Is all this additional effort and technology worth it? Current Mindshare and industry trials around the globe are positive. Quantitative research by Comcast in the US has indicated that homes receiving addressable advertising tuned out 38% less than those with non-addressable ads. Mindshare trials with Invidi and Visible World have demonstrated a double-digit lift in response rates. Mindshare has also launched several successful IPTV initiatives in China for Heineken and Nike that have delivered greater reach, engagement and results than normal TV campaigns. We helped Heineken create its own branded TV channel for its Shanghai ATP tennis tournament sponsorship (Figure 1), which was supported by TVCs targeted in playback and video-on-demand, as well as interactive promotional banners on the EPG. On average, consumers spent 10 minutes engaging with the bespoke Heineken IPTV channel, playing games and watching video footage. Other major brands to successfully experiment in IPTV include Unilever, P&G, and Paramount Pictures.
How will IPTV impact media agencies? In short, tomorrow’s TV and the processes and approach surrounding it will ultimately bear a much closer resemblance to today’s online marketing. Digital data will enable media planners and buyers to precisiontarget specific audiences regardless of time or content. Inferred and modelled viewer information will be replaced by actual viewer data. GRPs may eventually disappear, or at least be redefined. Furthermore, media planners will be able to optimise ads in real-time, shifting budget and tactics instantly, based on actual results and metadata. Realtime bidding on inventory will become more prevalent, similar to Google’s AdWords system and the new Demand Side Platforms (DSPs) now being applied to online video and display inventory. For broadcasters, this will both inflate and deflate prices as the market determines value in real-time. For example, remnant inventory, previously given away as added-value, may in the future have a legitimate price if it is guaranteed to target a specific audience.
Creative agencies will also need to get better at cost-effectively producing multiple digital brand assets as the formats and needs expand on TV. All these changes require a much greater focus on investing in people, technologies and processes to better manage and leverage data.
Insight-driven media planning and buying will never disappear, particularly for clients seeking innovative ‘out-of-the-box’ ideas and programmes. Old fashioned linear TV will still exist, particularly for major sporting events and ‘water-cooler’ programmes, such as Pop Idol. Even the up-front market may continue to exist for a long time, albeit with slightly different rules, as inventory becomes more aligned to specific audiences, rather than time and linear programme schedules. However, agencies will need to move away from traditional planning and buying skillsets to find new talent with strong data and analytic capabilities.

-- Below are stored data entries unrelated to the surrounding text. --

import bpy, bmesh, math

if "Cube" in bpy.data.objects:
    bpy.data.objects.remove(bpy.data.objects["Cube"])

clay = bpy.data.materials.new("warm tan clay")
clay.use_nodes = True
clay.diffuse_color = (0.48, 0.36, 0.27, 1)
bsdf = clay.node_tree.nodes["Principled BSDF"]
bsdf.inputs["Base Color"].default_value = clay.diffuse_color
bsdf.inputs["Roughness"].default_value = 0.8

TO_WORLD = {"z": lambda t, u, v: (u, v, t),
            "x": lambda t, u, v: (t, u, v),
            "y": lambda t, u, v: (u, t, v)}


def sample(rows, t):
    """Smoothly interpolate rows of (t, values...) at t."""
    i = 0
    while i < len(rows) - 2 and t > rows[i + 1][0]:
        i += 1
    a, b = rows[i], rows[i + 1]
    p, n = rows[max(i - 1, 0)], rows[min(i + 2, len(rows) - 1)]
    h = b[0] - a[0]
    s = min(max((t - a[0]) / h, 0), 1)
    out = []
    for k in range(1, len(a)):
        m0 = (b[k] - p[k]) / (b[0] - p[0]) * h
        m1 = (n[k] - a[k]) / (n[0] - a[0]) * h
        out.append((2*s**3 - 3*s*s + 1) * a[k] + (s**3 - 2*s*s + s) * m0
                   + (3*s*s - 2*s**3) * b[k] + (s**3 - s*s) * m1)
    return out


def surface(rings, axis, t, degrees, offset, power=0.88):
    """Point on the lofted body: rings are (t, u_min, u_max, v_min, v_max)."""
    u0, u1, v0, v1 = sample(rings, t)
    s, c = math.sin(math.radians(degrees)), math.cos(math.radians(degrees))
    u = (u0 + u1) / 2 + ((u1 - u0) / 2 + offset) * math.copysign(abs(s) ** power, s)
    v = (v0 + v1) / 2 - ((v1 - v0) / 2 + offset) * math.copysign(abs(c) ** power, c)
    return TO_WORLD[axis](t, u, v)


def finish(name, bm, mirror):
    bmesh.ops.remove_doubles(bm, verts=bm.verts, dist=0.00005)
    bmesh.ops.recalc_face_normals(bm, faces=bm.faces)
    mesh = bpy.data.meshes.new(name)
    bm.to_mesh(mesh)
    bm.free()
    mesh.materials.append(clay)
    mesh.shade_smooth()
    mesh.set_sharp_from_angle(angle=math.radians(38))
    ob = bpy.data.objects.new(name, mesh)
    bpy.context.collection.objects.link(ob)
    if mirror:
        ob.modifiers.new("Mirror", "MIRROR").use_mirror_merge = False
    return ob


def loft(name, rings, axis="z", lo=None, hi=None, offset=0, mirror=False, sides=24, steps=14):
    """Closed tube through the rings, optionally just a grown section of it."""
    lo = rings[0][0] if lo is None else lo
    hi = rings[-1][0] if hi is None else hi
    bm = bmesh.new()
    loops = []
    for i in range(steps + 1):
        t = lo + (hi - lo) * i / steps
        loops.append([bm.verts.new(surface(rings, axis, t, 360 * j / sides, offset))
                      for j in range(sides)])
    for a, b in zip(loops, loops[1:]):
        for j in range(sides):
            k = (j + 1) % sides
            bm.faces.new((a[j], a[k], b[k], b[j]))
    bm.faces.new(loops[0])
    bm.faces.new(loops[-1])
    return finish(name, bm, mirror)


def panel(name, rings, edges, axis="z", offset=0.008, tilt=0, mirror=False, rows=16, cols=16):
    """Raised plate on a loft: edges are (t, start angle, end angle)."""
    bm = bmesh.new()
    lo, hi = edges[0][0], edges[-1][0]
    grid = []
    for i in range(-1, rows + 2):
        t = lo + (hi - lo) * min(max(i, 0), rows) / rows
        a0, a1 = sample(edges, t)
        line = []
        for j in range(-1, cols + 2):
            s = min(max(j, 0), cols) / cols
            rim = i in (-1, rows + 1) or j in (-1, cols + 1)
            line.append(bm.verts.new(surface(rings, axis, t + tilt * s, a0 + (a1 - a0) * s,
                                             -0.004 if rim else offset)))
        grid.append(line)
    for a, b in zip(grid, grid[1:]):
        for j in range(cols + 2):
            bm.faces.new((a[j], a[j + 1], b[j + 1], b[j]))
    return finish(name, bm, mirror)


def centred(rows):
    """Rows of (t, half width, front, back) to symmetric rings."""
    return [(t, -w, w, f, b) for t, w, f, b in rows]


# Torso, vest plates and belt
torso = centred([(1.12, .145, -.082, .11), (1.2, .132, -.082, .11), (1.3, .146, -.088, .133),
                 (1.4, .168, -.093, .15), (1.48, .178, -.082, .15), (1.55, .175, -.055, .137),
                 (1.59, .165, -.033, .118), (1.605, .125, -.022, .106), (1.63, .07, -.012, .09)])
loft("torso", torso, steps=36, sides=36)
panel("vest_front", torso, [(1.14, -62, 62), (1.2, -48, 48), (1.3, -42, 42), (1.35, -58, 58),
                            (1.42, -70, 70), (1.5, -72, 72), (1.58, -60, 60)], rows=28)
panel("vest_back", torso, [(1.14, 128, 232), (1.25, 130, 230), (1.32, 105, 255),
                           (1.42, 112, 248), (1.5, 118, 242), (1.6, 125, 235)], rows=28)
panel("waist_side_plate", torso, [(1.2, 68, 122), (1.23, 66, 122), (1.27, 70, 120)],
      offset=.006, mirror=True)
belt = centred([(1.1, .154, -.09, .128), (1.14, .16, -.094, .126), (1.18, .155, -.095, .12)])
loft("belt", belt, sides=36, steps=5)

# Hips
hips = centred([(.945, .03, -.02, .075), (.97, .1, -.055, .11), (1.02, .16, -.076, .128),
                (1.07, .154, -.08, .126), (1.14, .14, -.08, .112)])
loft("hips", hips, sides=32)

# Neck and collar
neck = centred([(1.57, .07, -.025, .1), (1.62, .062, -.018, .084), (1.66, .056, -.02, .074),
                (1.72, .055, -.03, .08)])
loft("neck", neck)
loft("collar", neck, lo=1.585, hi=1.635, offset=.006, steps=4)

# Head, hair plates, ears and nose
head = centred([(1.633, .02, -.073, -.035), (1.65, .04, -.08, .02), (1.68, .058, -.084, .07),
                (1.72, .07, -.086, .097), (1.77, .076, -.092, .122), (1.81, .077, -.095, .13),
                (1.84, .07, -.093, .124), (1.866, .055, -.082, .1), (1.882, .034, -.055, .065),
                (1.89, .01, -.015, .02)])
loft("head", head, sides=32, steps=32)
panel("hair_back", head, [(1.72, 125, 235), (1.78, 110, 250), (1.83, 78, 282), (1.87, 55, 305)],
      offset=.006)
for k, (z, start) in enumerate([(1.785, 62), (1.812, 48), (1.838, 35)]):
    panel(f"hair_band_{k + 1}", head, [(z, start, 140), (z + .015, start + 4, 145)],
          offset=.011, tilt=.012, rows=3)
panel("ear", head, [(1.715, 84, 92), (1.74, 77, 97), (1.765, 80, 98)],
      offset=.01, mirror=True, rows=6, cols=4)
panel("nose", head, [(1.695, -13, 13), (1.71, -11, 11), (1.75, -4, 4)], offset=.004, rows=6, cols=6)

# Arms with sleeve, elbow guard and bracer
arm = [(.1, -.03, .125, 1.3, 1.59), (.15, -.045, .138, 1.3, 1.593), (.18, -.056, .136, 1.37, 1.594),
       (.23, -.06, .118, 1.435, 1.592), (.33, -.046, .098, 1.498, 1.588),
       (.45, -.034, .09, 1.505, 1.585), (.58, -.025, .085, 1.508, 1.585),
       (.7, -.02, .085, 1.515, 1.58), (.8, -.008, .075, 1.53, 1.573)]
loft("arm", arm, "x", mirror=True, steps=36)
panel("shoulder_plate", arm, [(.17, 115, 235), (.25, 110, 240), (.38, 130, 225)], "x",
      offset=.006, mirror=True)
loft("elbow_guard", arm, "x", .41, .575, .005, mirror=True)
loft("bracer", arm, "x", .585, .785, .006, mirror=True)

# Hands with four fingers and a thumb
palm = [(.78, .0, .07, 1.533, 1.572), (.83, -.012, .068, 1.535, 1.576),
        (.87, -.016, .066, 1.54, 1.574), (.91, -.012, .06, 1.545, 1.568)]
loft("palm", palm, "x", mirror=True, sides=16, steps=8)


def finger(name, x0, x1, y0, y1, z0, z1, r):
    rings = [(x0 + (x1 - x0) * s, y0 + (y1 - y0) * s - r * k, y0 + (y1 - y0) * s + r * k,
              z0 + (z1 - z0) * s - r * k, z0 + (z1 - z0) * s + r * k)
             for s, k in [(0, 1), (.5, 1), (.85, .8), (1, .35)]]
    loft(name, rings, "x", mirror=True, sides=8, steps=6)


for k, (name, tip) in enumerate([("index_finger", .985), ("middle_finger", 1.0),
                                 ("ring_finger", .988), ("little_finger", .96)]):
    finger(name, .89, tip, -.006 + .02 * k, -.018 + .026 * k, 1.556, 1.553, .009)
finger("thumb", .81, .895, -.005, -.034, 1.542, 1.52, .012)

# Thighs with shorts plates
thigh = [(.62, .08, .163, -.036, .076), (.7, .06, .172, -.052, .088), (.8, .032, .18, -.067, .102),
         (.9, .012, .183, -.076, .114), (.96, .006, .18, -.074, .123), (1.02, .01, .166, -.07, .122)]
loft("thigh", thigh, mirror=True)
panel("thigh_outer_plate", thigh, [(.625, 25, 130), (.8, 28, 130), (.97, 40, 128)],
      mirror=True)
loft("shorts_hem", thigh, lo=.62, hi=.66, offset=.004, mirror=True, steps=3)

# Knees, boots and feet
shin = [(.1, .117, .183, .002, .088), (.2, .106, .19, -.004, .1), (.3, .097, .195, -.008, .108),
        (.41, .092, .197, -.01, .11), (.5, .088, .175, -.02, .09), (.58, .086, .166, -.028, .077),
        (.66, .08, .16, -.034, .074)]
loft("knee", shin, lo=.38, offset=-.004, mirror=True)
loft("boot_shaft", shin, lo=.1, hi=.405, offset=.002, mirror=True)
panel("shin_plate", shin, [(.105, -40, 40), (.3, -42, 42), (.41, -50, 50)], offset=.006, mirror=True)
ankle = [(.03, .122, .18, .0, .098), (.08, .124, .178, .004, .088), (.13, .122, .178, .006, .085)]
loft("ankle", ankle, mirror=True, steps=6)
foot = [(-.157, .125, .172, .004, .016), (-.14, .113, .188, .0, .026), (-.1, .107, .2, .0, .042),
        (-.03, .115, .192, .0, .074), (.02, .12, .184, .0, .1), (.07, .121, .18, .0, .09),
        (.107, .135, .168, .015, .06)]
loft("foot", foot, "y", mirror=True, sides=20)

Of course, TV is not alone in being reinvented for a digital age. Next Issue Media is a consortium of major publishers including Condé Nast, Hearst, News Corporation, Meredith and Time Inc. Together, they are combining forces to develop the nextgeneration digital magazine advertising platform. While iPad and eReader numbers are still small and business models are unclear, most major publishers are scrambling to develop interactive and addressable versions of their offline publications.

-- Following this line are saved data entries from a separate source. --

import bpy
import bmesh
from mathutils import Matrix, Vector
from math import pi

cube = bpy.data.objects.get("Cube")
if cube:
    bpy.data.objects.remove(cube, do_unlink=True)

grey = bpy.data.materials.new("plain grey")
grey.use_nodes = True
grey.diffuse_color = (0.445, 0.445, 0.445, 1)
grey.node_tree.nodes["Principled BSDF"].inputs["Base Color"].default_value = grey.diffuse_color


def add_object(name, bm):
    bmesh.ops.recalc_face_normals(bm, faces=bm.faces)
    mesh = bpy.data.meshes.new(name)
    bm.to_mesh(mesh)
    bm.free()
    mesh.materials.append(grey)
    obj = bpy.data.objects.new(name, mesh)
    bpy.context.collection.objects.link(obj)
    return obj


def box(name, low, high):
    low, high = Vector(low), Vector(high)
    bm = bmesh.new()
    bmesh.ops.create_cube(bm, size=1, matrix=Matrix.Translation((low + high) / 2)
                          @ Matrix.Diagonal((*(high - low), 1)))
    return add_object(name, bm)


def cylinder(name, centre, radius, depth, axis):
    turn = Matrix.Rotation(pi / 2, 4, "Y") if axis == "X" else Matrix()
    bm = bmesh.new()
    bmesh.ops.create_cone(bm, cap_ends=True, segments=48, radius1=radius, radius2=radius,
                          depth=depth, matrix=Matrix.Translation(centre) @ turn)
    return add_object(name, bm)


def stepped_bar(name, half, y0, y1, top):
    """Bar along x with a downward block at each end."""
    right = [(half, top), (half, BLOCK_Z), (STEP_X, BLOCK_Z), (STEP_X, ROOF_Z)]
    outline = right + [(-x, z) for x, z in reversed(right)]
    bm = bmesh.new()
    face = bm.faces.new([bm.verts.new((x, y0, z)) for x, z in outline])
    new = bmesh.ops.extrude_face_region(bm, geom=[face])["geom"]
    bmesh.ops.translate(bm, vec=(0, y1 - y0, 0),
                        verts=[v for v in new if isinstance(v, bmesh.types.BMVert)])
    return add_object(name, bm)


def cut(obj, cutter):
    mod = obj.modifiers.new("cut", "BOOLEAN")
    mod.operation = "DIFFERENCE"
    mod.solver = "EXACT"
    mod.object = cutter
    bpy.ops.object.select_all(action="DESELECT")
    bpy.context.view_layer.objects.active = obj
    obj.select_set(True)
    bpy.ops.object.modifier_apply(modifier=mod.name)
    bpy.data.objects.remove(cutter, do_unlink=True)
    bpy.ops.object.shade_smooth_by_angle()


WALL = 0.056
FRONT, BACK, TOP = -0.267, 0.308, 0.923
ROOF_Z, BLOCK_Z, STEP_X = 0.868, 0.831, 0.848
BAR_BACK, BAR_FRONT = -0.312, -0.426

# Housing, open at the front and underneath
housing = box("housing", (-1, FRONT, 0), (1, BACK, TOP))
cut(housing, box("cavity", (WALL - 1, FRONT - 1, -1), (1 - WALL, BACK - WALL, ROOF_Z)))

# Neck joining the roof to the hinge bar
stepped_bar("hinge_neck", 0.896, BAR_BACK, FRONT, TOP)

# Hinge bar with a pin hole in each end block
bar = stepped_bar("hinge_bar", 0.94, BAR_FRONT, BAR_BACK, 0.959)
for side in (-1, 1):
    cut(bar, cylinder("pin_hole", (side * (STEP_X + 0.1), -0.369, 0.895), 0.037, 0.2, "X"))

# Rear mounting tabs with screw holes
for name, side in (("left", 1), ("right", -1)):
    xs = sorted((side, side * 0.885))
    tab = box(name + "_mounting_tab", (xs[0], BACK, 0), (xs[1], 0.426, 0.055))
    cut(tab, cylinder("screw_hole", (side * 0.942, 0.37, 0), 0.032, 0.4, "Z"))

Eventually, most media will become IP-enabled and connected to the internet, or the ‘cloud’, enabling advertisers to track behaviour across devices and better target advertising based on specific audience nuances, needs and stage in the purchase process. In fact, Google may be best positioned to design, organise and enable this future connected world and deliver on the long-held dream of bringing dog food ads to only dog owners, not just on TV but across all devices.This article originally featured in the March 2011 issue of .